Now that we know more about what creatine is, how it works, and some of the different creatine supplements that are currently available, we’ll now look at how to find the best stacks and supplements.
Be wary of “proprietary blends” – If you see the words “proprietary blends” on your potential creatine supplement, you will need to execute a certain amount of caution as to whether or not you purchase this product, because proprietary blends should generally be avoided. The reason for this is that, by saying that a product is made up of a proprietary blend, companies can get away with not listing the exact dosages of each ingredient. So, if a product is a proprietary creatine blend, for all you know, your 1000g tub of creatine could only contain 5g of actual creatine, with the other ingredients being made up of cheaper amino acids, and even rice flours (yes, they are allowed to do that).

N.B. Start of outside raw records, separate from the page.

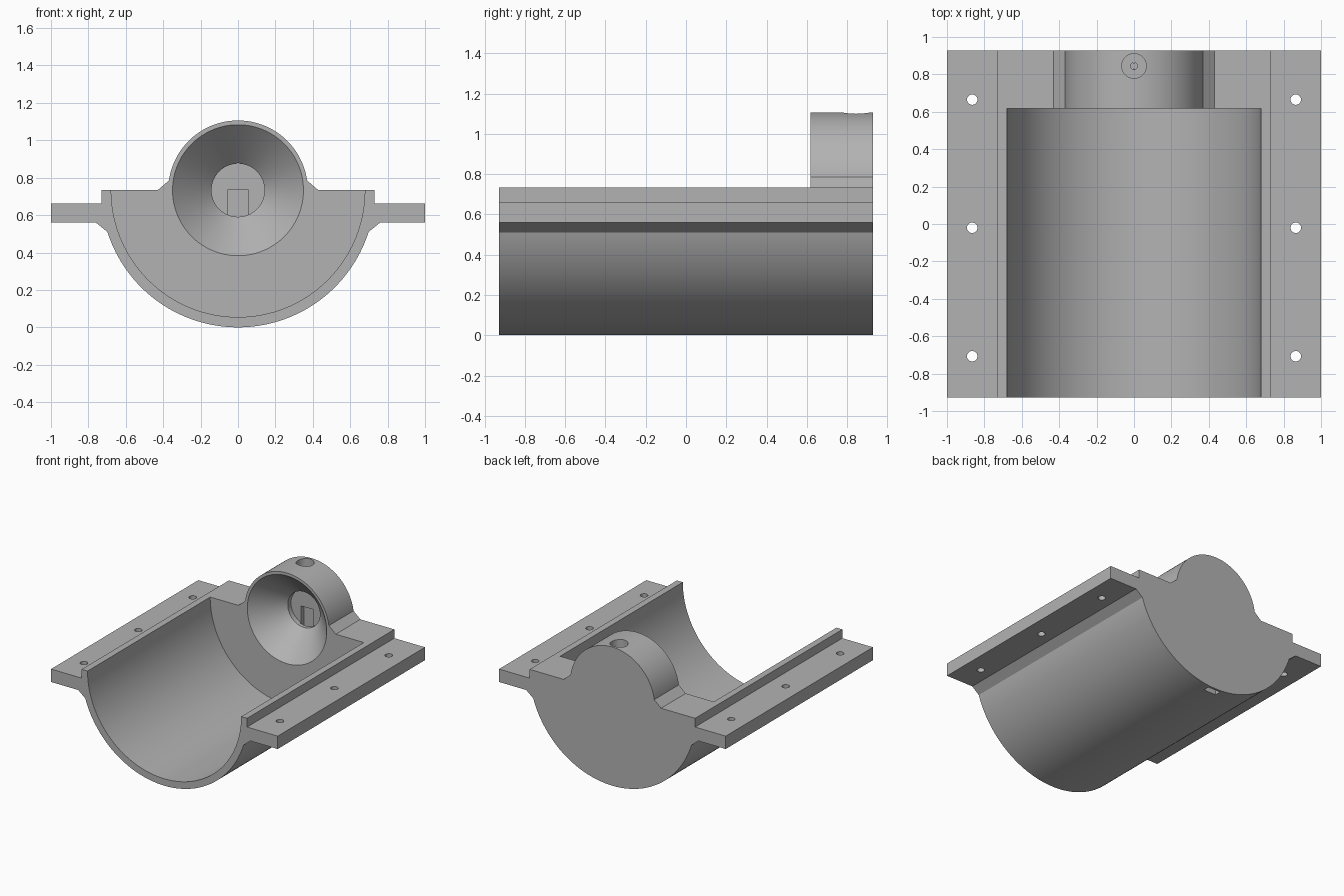
import bpy, bmesh
from math import sin, cos, radians, pi
from mathutils import Matrix, Vector

if "Cube" in bpy.data.objects:
    bpy.data.objects.remove(bpy.data.objects["Cube"])

AXIS = 0.733          # height of the cylinder axis
FRONT, WALL, BACK = -0.928, 0.618, 0.928

grey = bpy.data.materials.new("plain grey")
grey.use_nodes = True
grey.diffuse_color = (0.45, 0.45, 0.45, 1)
grey.node_tree.nodes["Principled BSDF"].inputs["Base Color"].default_value = (0.45, 0.45, 0.45, 1)


def make_object(name, bm):
    bmesh.ops.recalc_face_normals(bm, faces=bm.faces)
    mesh = bpy.data.meshes.new(name)
    bm.to_mesh(mesh)
    bm.free()
    mesh.materials.append(grey)
    obj = bpy.data.objects.new(name, mesh)
    bpy.context.collection.objects.link(obj)
    return obj


def arc(radius, start, end, steps):
    angles = [radians(start + (end - start) * i / steps) for i in range(steps + 1)]
    return [(radius * cos(a), AXIS + radius * sin(a)) for a in angles]


def extrude(name, half, y0, y1):
    """Mirror a half outline in x and extrude it along y."""
    left = [(-x, z) for x, z in reversed(half) if x > 1e-4]
    bm = bmesh.new()
    face = bm.faces.new([bm.verts.new((x, y0, z)) for x, z in half + left])
    moved = bmesh.ops.extrude_face_region(bm, geom=[face])["geom"]
    bmesh.ops.translate(bm, vec=(0, y1 - y0, 0),
                        verts=[v for v in moved if isinstance(v, bmesh.types.BMVert)])
    return make_object(name, bm)


def lathe(name, profile, matrix, sides):
    """Spin (radius, height) points about the local z axis."""
    bm = bmesh.new()
    rings = [[bm.verts.new((r * cos(2 * pi * i / sides), r * sin(2 * pi * i / sides), h))
              for i in range(sides)] for r, h in profile]
    for low, high in zip(rings, rings[1:]):
        for i in range(sides):
            j = (i + 1) % sides
            bm.faces.new((low[i], low[j], high[j], high[i]))
    bm.faces.new(rings[0])
    bm.faces.new(rings[-1])
    bm.transform(matrix)
    return make_object(name, bm)


def box(name, low, high):
    low, high = Vector(low), Vector(high)
    bm = bmesh.new()
    bmesh.ops.create_cube(bm, size=1)
    bm.transform(Matrix.Translation((low + high) / 2) @ Matrix.Diagonal((*(high - low), 1)))
    return make_object(name, bm)


def cut(target, cutter):
    mod = target.modifiers.new("cut", "BOOLEAN")
    mod.operation, mod.solver, mod.object = "DIFFERENCE", "EXACT", cutter
    cutter.hide_render = True
    bpy.context.view_layer.update()
    bpy.context.view_layer.objects.active = target
    bpy.ops.object.modifier_apply(modifier=mod.name)
    bpy.data.objects.remove(cutter)


# Shared outer outline: round belly, gusset, side flange and raised lip
outer = arc(AXIS, -90, -17.7, 40) + [(0.76, 0.56), (1, 0.56), (1, 0.663),
                                     (0.73, 0.663), (0.73, AXIS)]

# Open trough, and the solid end wall with its round housing
trough = extrude("trough", outer + arc(0.678, 0, -90, 48), FRONT, WALL)
end_wall = extrude("end_wall", outer + [(0.43, AXIS)] + arc(0.373, 8, 90, 44), WALL, BACK)

# Funnel and bore in the end wall
along_y = Matrix.Translation((0, 0, AXIS)) @ Matrix.Rotation(-pi / 2, 4, "X")
cut(end_wall, lathe("funnel_cutter",
                    [(0.36, WALL - 0.01), (0.142, 0.83), (0.142, 0.87)], along_y, 96))

# Slot from the bore floor down through the belly
cut(end_wall, box("slot_cutter", (-0.055, 0.86, -0.05), (0.055, 0.91, AXIS)))

# Stepped screw hole in the top of the housing
cut(end_wall, lathe("screw_cutter",
                    [(0.018, 0.8), (0.018, 0.99), (0.066, 0.99), (0.066, 1.2)],
                    Matrix.Translation((0, 0.845, 0)), 32))

# Bolt holes through the flanges
for y, part in ((-0.707, trough), (-0.02, trough), (0.665, end_wall)):
    for side in (-1, 1):
        cut(part, lathe("bolt_cutter", [(0.028, 0.4), (0.028, 0.8)],
                        Matrix.Translation((side * 0.865, y, 0)), 24))

# Smooth curved faces, keep edges sharp
for part in (trough, end_wall):
    bpy.ops.object.select_all(action="DESELECT")
    part.select_set(True)
    bpy.context.view_layer.objects.active = part
    bpy.ops.object.shade_smooth_by_angle(angle=radians(25))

Always choose reputable brands – This is not only beneficial from an athletic standpoint, this is also beneficial from a general health and well-being standpoint as well. Anybody nowadays can create their own supplement line with the right tools and ingredients, which means that finding effective products is significantly more difficult than it was fifteen years ago or so. By choosing a cheap product from an independent seller, you have no idea how much creatine is in the product, and which other ingredients are in the product. When it comes to sports supplements, always choose reputable brands that have been tried and tested over the years. That way you know exactly how much of each ingredient you’re getting, and exactly what is contained within your supplements.